__Task__: When the line with "bm.transform(matrix)" appears below, start repeating lines exactly, and keep going through the line with "bpy.context.collection.objects.link(obj)"; add nothing outside that span.
════════
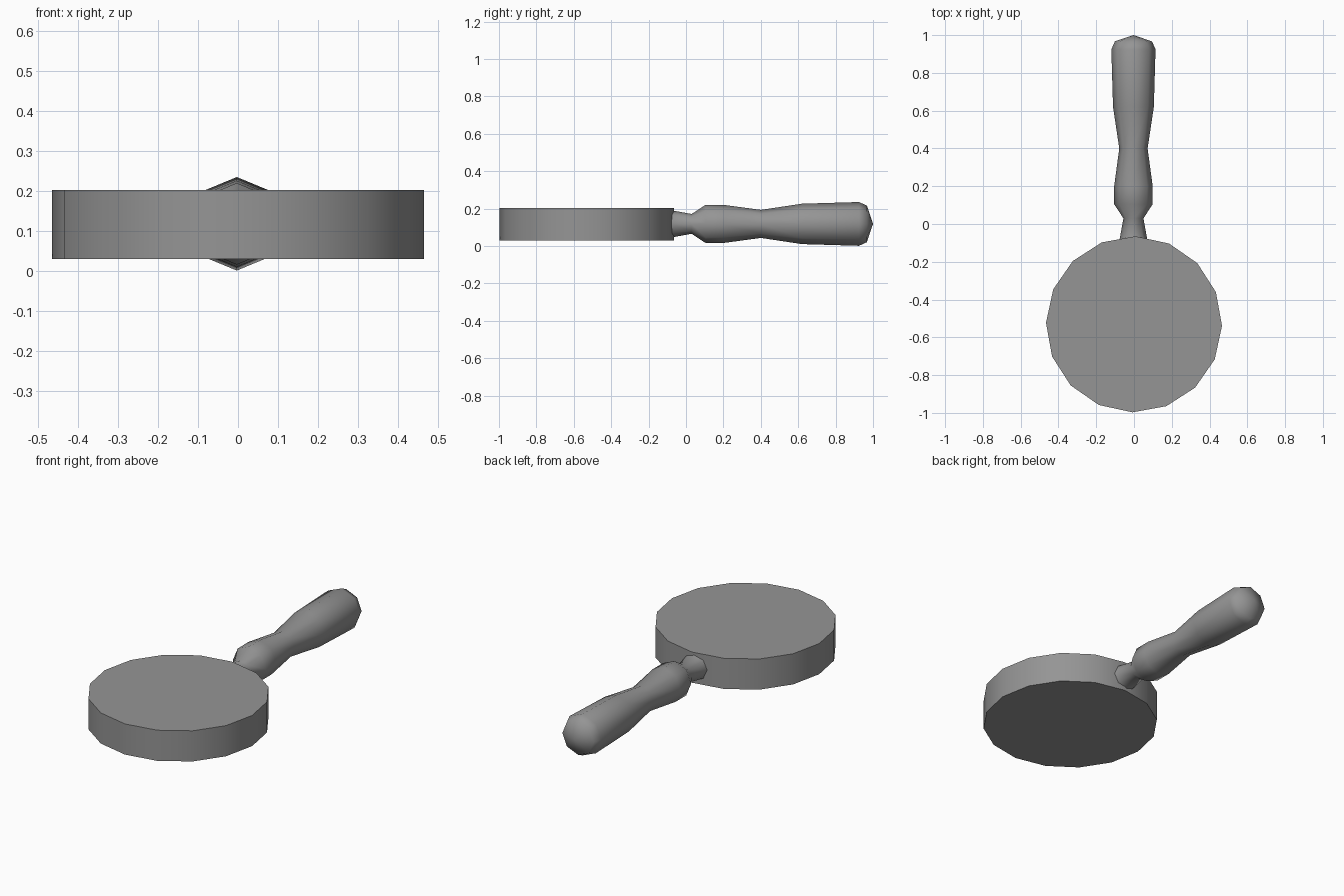
import bpy, bmesh, math
from mathutils import Matrix

cube = bpy.data.objects.get("Cube")
if cube:
    bpy.data.objects.remove(cube, do_unlink=True)

# Single grey material
grey = bpy.data.materials.new("grey")
grey.use_nodes = True
grey.diffuse_color = (0.3, 0.3, 0.3, 1)
grey.node_tree.nodes["Principled BSDF"].inputs["Base Color"].default_value = (0.3, 0.3, 0.3, 1)


def lathe(name, profile, sides, matrix, smooth_angle):
    """Spin (radius, height) points around z, then place with matrix."""
    bm = bmesh.new()
    rings = []
    for r, h in profile:
        if r == 0:
            rings.append([bm.verts.new((0, 0, h))] * sides)
        else:
            rings.append([bm.verts.new((r * math.cos(2 * math.pi * i / sides),
                                        r * math.sin(2 * math.pi * i / sides), h))
                          for i in range(sides)])
    for a, b in zip(rings, rings[1:]):
        for i in range(sides):
            j = (i + 1) % sides
            bm.faces.new(list(dict.fromkeys((a[i], a[j], b[j], b[i]))))
    for ring in (rings[0], rings[-1]):
        if ring[0] != ring[1]:
            bm.faces.new(ring)
    bm.transform(matrix)
    bmesh.ops.recalc_face_normals(bm, faces=bm.faces)
    mesh = bpy.data.meshes.new(name)
    bm.to_mesh(mesh)
    bm.free()
    mesh.materials.append(grey)
    obj = bpy.data.objects.new(name, mesh)
    bpy.context.collection.objects.link(obj)
    bpy.ops.object.select_all(action='DESELECT')
    obj.select_set(True)
    bpy.context.view_layer.objects.active = obj
    bpy.ops.object.shade_smooth_by_angle(angle=math.radians(smooth_angle))
    return obj


# Flat sixteen-sided head, turned very slightly
lathe("round_head", [(0.466, 0.03), (0.466, 0.203)], 16,
      Matrix.Translation((0, -0.531, 0)) @ Matrix.Rotation(math.radians(-1), 4, 'Z'), 40)

# Eight-sided turned handle running backwards, from flared neck to rounded end
handle = [(0.073, -0.08), (0.053, 0.03), (0.102, 0.105), (0.102, 0.2), (0.075, 0.4),
          (0.108, 0.62), (0.117, 0.925), (0.098, 0.967), (0, 1.0)]
lathe("turned_handle", handle, 8,
      Matrix.Translation((-0.003, 0, 0.118)) @ Matrix.Rotation(math.radians(-90), 4, 'X'), 75)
════════
__Worked solution__:
    bm.transform(matrix)
    bmesh.ops.recalc_face_normals(bm, faces=bm.faces)
    mesh = bpy.data.meshes.new(name)
    bm.to_mesh(mesh)
    bm.free()
    mesh.materials.append(grey)
    obj = bpy.data.objects.new(name, mesh)
    bpy.context.collection.objects.link(obj)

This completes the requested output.